(Stored data)
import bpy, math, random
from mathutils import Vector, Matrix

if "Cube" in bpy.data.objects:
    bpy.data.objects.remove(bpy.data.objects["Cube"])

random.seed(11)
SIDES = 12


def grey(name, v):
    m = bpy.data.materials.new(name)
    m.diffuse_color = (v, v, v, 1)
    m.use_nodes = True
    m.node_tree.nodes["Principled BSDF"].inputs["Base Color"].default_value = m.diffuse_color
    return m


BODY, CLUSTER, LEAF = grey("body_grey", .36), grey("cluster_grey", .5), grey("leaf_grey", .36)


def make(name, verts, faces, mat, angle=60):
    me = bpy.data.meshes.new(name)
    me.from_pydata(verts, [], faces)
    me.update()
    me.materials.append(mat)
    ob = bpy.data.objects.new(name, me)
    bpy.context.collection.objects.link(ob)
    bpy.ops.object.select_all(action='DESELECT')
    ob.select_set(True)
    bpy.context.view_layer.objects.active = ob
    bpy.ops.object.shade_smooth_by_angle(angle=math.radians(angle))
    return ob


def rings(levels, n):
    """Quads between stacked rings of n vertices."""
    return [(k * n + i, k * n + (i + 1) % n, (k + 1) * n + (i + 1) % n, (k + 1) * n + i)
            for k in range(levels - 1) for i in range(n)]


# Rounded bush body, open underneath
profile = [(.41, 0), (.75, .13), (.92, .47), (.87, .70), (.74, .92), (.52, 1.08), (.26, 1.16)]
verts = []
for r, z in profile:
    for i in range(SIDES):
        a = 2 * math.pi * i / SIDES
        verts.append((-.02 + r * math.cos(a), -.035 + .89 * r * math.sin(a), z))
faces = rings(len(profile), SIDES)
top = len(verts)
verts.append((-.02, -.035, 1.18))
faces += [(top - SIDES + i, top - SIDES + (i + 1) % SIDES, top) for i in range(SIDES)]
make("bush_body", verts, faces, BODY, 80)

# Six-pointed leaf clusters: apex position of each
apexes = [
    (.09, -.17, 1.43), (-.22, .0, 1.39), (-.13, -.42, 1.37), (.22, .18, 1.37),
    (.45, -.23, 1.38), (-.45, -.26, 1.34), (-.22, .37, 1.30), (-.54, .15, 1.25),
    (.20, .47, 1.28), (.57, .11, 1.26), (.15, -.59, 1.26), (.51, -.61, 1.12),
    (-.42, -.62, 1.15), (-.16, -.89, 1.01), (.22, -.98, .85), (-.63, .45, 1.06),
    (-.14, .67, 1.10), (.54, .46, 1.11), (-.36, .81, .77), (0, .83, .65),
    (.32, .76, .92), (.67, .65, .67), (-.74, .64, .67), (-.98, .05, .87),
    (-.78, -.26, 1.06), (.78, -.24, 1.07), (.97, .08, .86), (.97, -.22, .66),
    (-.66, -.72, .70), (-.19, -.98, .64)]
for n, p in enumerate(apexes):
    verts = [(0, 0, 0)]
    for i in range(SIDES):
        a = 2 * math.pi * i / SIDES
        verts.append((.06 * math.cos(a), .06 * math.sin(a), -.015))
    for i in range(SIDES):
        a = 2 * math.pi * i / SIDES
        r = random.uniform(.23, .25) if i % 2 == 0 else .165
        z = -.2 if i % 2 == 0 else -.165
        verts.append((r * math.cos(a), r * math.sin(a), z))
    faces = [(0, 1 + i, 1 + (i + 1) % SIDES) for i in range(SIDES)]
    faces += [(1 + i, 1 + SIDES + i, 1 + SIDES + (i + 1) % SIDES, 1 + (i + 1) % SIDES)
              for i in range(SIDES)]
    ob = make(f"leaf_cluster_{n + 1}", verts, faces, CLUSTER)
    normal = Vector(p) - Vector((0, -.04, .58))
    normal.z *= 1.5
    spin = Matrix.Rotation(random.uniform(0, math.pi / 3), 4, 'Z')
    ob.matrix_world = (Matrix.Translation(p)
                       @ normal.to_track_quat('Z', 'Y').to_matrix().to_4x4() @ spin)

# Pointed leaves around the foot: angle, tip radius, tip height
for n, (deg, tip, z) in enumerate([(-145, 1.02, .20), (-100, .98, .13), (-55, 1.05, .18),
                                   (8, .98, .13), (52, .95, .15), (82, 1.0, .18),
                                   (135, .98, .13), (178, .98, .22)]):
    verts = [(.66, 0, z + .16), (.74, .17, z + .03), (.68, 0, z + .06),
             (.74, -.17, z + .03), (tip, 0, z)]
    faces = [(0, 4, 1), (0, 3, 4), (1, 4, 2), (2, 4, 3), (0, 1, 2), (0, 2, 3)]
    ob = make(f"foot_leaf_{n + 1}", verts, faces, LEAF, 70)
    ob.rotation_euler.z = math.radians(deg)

What the task asks
All that should be written out is the stretch of lines above between the one holding "verts, faces, CLUSTER)" and the one holding "verts = [(.66, 0, z", inclusive, exactly as given.

Result of this exercise
    ob = make(f"leaf_cluster_{n + 1}", verts, faces, CLUSTER)
    normal = Vector(p) - Vector((0, -.04, .58))
    normal.z *= 1.5
    spin = Matrix.Rotation(random.uniform(0, math.pi / 3), 4, 'Z')
    ob.matrix_world = (Matrix.Translation(p)
                       @ normal.to_track_quat('Z', 'Y').to_matrix().to_4x4() @ spin)

# Pointed leaves around the foot: angle, tip radius, tip height
for n, (deg, tip, z) in enumerate([(-145, 1.02, .20), (-100, .98, .13), (-55, 1.05, .18),
                                   (8, .98, .13), (52, .95, .15), (82, 1.0, .18),
                                   (135, .98, .13), (178, .98, .22)]):
    verts = [(.66, 0, z + .16), (.74, .17, z + .03), (.68, 0, z + .06),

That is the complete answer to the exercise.